A statue of Turkish President Recep Tayyip Erdoğan erected in an art festival in Wiesbaden, Germany was removed after intense protests. The words “Turkish Hitler” were painted on the statue.
The statue was 4 meters tall, golden yellow, with its index finger pointed up in a “resolute” manner. It was erected in the city center last week as part of the Biennale, an arts festival in Wiesbaden. Festival organizers argued that they wanted to encourage public debate with the statue, but the plan backfired.
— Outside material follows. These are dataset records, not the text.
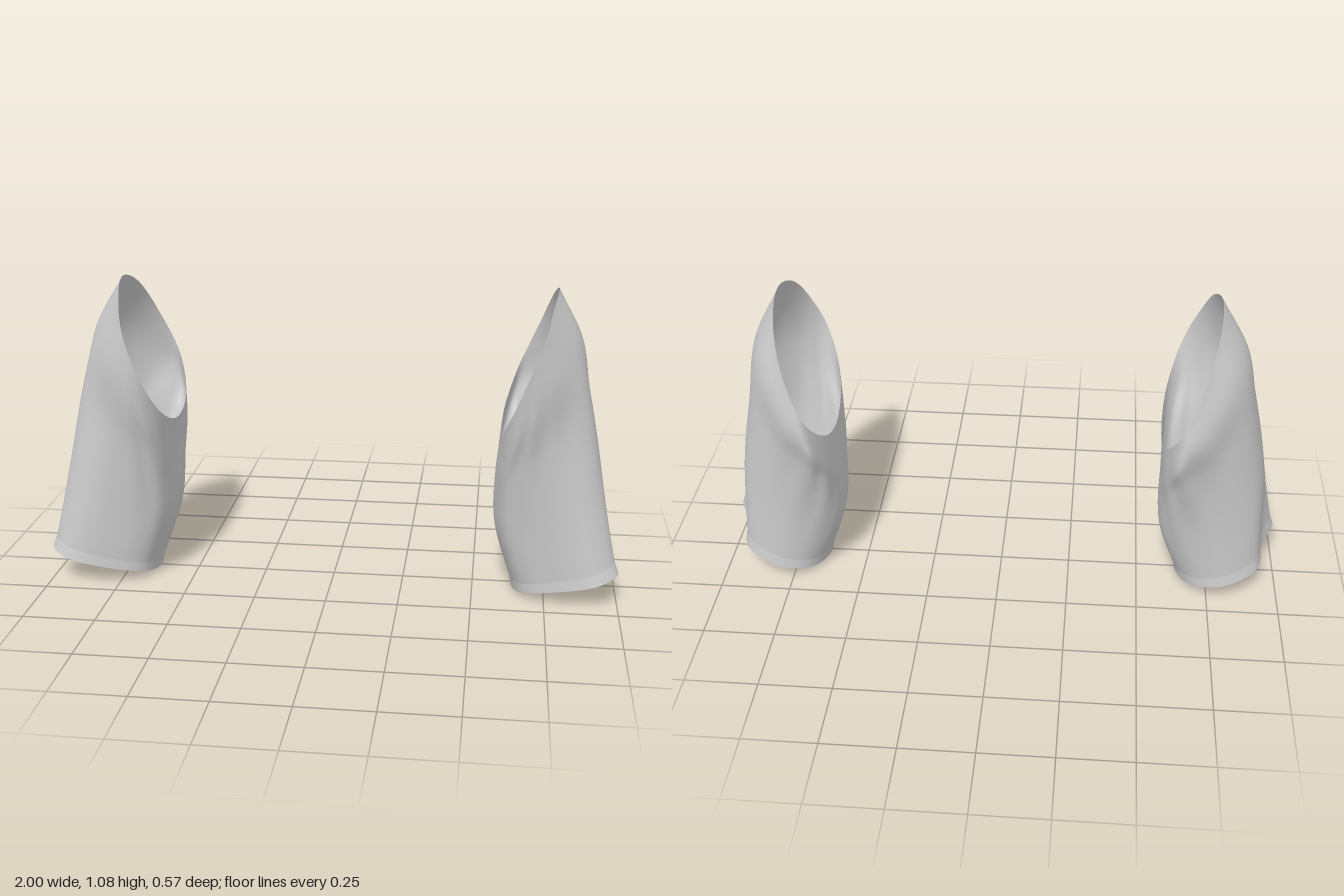
import * as THREE from 'three';

// Cross-sections of the left sleeve from hem to armhole, each running
// outer, front, inner (underarm), back.
const hem = [[.95, .095, .02], [.995, .108, .14], [.93, .088, .205], [.79, .05, .188], [.68, .02, .135],
  [.643, 0, .03], [.66, .01, -.085], [.715, .03, -.158], [.81, .052, -.178], [.92, .085, -.12]];
const forearm = [[.93, .42, .02], [.928, .4, .13], [.855, .36, .198], [.715, .3, .196], [.61, .25, .148],
  [.572, .23, .02], [.585, .24, -.12], [.663, .29, -.187], [.785, .35, -.19], [.895, .4, -.115]];
const upper = [[.875, .72, .02], [.862, .7, .128], [.775, .6, .208], [.672, .53, .23], [.59, .42, .16],
  [.567, .4, .02], [.576, .41, -.15], [.628, .5, -.237], [.75, .6, -.22], [.848, .7, -.118]];
const cap = [[.836, .905, .03], [.803, .88, .143], [.732, .78, .246], [.66, .67, .265], [.592, .54, .195],
  [.572, .5, .02], [.576, .51, -.17], [.622, .62, -.284], [.718, .75, -.255], [.806, .88, -.136]];
const armhole = [[.745, 1.074, .03], [.726, 1.035, .16], [.694, .93, .255], [.64, .79, .285], [.59, .645, .2],
  [.572, .57, .02], [.58, .61, -.16], [.626, .73, -.272], [.69, .89, -.24], [.732, 1.025, -.125]];

const columns = hem.map((_, i) => new THREE.CatmullRomCurve3(
  [hem, forearm, upper, cap, armhole].map((ring) => new THREE.Vector3(...ring[i]))));

// Smooth closed loop around the sleeve at height parameter v (0 hem, 1 armhole)
const loopAt = (v) => new THREE.CatmullRomCurve3(columns.map((c) => c.getPoint(v)), true);

// Soft diagonal folds at the front and back of the underarm
function fold(u, v) {
  const fade = Math.sin(Math.PI * v) ** 2;
  const near = (c) => Math.exp(-(((u - c) / .09) ** 2));
  return 1 + fade * .018 * (near(.32) + near(.7)) * Math.sin(u * 75 + v * 9)
    + fade * .005 * Math.sin(u * 38 - v * 14);
}

// Open cloth tube between v0 and v1, its scale going from s0 to s1 about each loop's centre
function clothTube(side, v0, v1, rows, s0, s1) {
  const cols = 80, pos = [], index = [];
  const lift = side < 0 ? .008 : 0; // the right sleeve hangs slightly higher
  for (let j = 0; j <= rows; j++) {
    const t = j / rows, v = v0 + (v1 - v0) * t;
    const lean = .014 * v * v; // both shoulders lean to the left
    const loop = loopAt(v);
    const points = Array.from({ length: cols }, (_, i) => loop.getPoint(i / cols));
    const centre = points.reduce((s, p) => s.add(p), new THREE.Vector3()).divideScalar(cols);
    points.forEach((p, i) => {
      const k = (s0 + (s1 - s0) * t) * fold(i / cols, v);
      pos.push(side * (centre.x + (p.x - centre.x) * k) + lean, p.y + lift, centre.z + (p.z - centre.z) * k);
    });
  }
  for (let j = 0; j < rows; j++) for (let i = 0; i < cols; i++) {
    const a = j * cols + i, b = j * cols + (i + 1) % cols, c = a + cols, d = b + cols;
    if (side > 0) index.push(a, c, b, b, c, d);
    else index.push(a, b, c, b, d, c);
  }
  const geo = new THREE.BufferGeometry();
  geo.setAttribute('position', new THREE.Float32BufferAttribute(pos, 3));
  geo.setIndex(index);
  geo.computeVertexNormals();
  return geo;
}

export function createModel() {
  const model = new THREE.Group();
  model.name = 'sleeves';
  const cloth = new THREE.MeshStandardMaterial({ color: 0xcccccc, side: THREE.DoubleSide });
  for (const [side, name] of [[1, 'left'], [-1, 'right']]) {
    const sleeve = new THREE.Group();
    sleeve.name = name + 'Sleeve';
    const add = (part, ...args) => {
      const mesh = new THREE.Mesh(clothTube(side, ...args), cloth);
      mesh.name = part;
      sleeve.add(mesh);
    };
    add('sleeveBody', 0, 1, 56, 1, 1);
    // Turned hem: a flared band outside, a folded edge inside
    add('hemBand', 0, .035, 3, 1.03, 1);
    add('hemFold', 0, .035, 3, 1, .975);
    model.add(sleeve);
  }
  return model;
}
There were intense protests, and opposition to the statue increased as the words “Turkish Hitler” were painted on it. On Tuesday evening, disputes by the statue grew and tensions rose between pro-Erdoğan groups and anti-fascists.
Local security official Oliver Franz spoke to the newspaper Wiesbadener Kurier and said there was also a skirmish between the two sides.
The city council had to remove the statue afterwards. They issued a statement on Twitter and said, “According to an arrangement with the police, the city council has decided to remove the statue because we can’t guarantee safety around it.”
Wiesbaden theater director Uwe Eric Laufenberg who had placed the statue there spoke to the DPA news agency and said the project was an initiative as part of freedom of expression and said they put the statue up “to discuss Erdoğan”. Laufenberg said, “All ideas should be tolerated in a democracy,” but failed to explain how a person protested as “Hitler” and a “dictator” could be included in freedom of expression.
The far-right Alternative for Germany’s (AfD) local spokesperson Emil Sanze said the organizers had “done a ridiculous thing in providing a platform for a despot who spends his time putting down the German people”.